    Discussion NBT redox cycling staining was performed on ascorbate or hydrogen peroxide-inactivated DbH. This method proved that a protein-bound quinone derivative is present in inactivated enzyme. Our study and that describing this method [16] do not reveal any quinonoid component bound to active DbH. Therefore, the quinone derivative is generated during inactivation of the enzyme. Moreover, the absence of any NBT reduction by Apo-DbH demonstrates that copper is essential to the formation of this derivative. The presence of an oxidised phenolic side-chain is a proof for an oxidising attack on a tyrosine residue during DbH inactivation, thus suggesting the formation of a tyrosinyl radical during catalysis. Tyr residues have been shown to intervene as radical intermediates in other metalloenzymes, such as RNR [18]. The nature of this oxidised species deserves discussion. Indeed, oxidation of a tyrosine residue can either generate a dopa-quinone (DPQ) or a TPQ, after insertion of one or two oxygen atoms on its side-chain. A protein-bound quinone has already been observed in other copper containing proteins.
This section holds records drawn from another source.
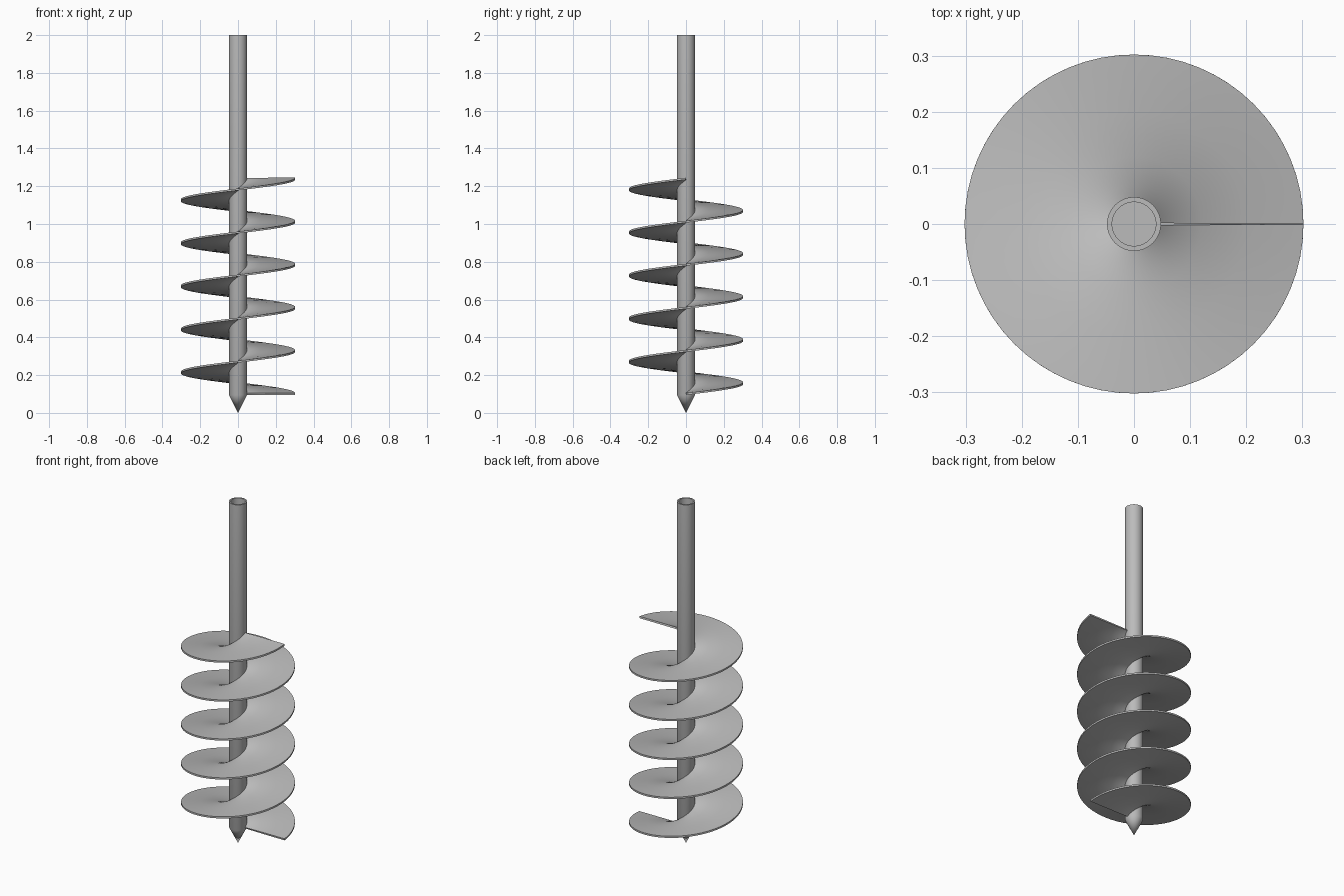
import bpy
import math

cube = bpy.data.objects.get("Cube")
if cube:
    bpy.data.objects.remove(cube, do_unlink=True)

SHAFT_R, BORE_R, FLIGHT_R = 0.048, 0.039, 0.302
TIP_TOP, TOP = 0.095, 2.0
FLIGHT_START, PITCH, TURNS = 0.1, 0.228, 5
SIDES = 64

# Plain steel
steel = bpy.data.materials.new("grey_steel")
steel.use_nodes = True
colour = (0.5, 0.5, 0.5, 1)
steel.diffuse_color = colour
steel.node_tree.nodes["Principled BSDF"].inputs["Base Color"].default_value = colour


def make_object(name, verts, faces):
    mesh = bpy.data.meshes.new(name)
    mesh.from_pydata(verts, [], faces)
    mesh.materials.append(steel)
    obj = bpy.data.objects.new(name, mesh)
    bpy.context.collection.objects.link(obj)
    return obj


def smooth(obj):
    bpy.ops.object.select_all(action="DESELECT")
    obj.select_set(True)
    bpy.context.view_layer.objects.active = obj
    bpy.ops.object.shade_smooth_by_angle(angle=math.radians(35))


def lathe(name, profile):
    """Revolve (radius, height) points; zero radius makes a pole."""
    verts, rings, faces = [], [], []
    for r, z in profile:
        count = SIDES if r > 0 else 1
        rings.append([len(verts) + i % count for i in range(SIDES)])
        for i in range(count):
            a = math.tau * i / SIDES
            verts.append((r * math.cos(a), r * math.sin(a), z))
    for low, high in zip(rings, rings[1:]):
        for i in range(SIDES):
            j = (i + 1) % SIDES
            corners = (low[i], low[j], high[j], high[i])
            faces.append(list(dict.fromkeys(corners)))
    obj = make_object(name, verts, faces)
    smooth(obj)
    return obj


# Hollow shaft with pointed tip
lathe("shaft_and_tip", [(0, 0), (SHAFT_R, TIP_TOP), (SHAFT_R, TOP),
                        (BORE_R, TOP), (BORE_R, TIP_TOP), (0, TIP_TOP)])

# Spiral flight, rising counter-clockwise from +x
radii = [0.043, 0.07, 0.12, 0.2, FLIGHT_R]
n = len(radii)
steps = SIDES * TURNS
verts, faces = [], []
for s in range(steps + 1):
    a = math.tau * s / SIDES
    z = FLIGHT_START + PITCH * s / SIDES
    verts += [(r * math.cos(a), r * math.sin(a), z) for r in radii]
for s in range(steps):
    for k in range(n - 1):
        i = s * n + k
        faces.append((i, i + 1, i + n + 1, i + n))
flight = make_object("spiral_flight", verts, faces)
smooth(flight)
plate = flight.modifiers.new("plate_thickness", "SOLIDIFY")
plate.thickness = 0.01
plate.offset = 0
# Keep the rim crisp after thickening
rim = flight.modifiers.new("crisp_rim", "EDGE_SPLIT")
rim.split_angle = math.radians(35)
In copper monoamine oxidase, a carbonyl cofactor was evidenced, which was first proposed as a pyrroquinolinequinone [19] and later identified as a TPQ [20]. It was later established that this essential cofactor was generated through a copper involving redox process [21]. The presence of this modified residue can be let out both by visible absorption spectroscopy and using the NBT redox cycling test [16]. In that paper, it is proved that the intensity of the blue colouration depends on the reducing quinone compound tested. For instance, DPQ has to be about 10 times as concentrated as TPQ to reduce identical amounts of NBT to formazan. In our redox cycling assays, we always obtained less intense formazan stains for DbH than for Cu-AO, despite using comparable amounts of proteins (220 vs 140 pmol of monomers). Such results suggest that the protein-bound quinone in inactivated DbH is not a TPQ but a DPQ. On the other hand, direct spectroscopic detection of the oxidised tyrosine residue in inactivated DbH discloses an absorption band centred at 408 nm, as opposed to the broad 474 nm band from MAO TPQ [22]. Our value is rather close to that observed for free quinones, such as that produced by the oxidation of di-tert-butyl-catechol [23]. On grounds of both redox cycling and visible spectroscopy results, we therefore propose that inactivation of DbH by ascorbate/oxygen or hydrogen peroxide generates a DPQ species that would be located nearby the active site copper responsible for dioxygen binding.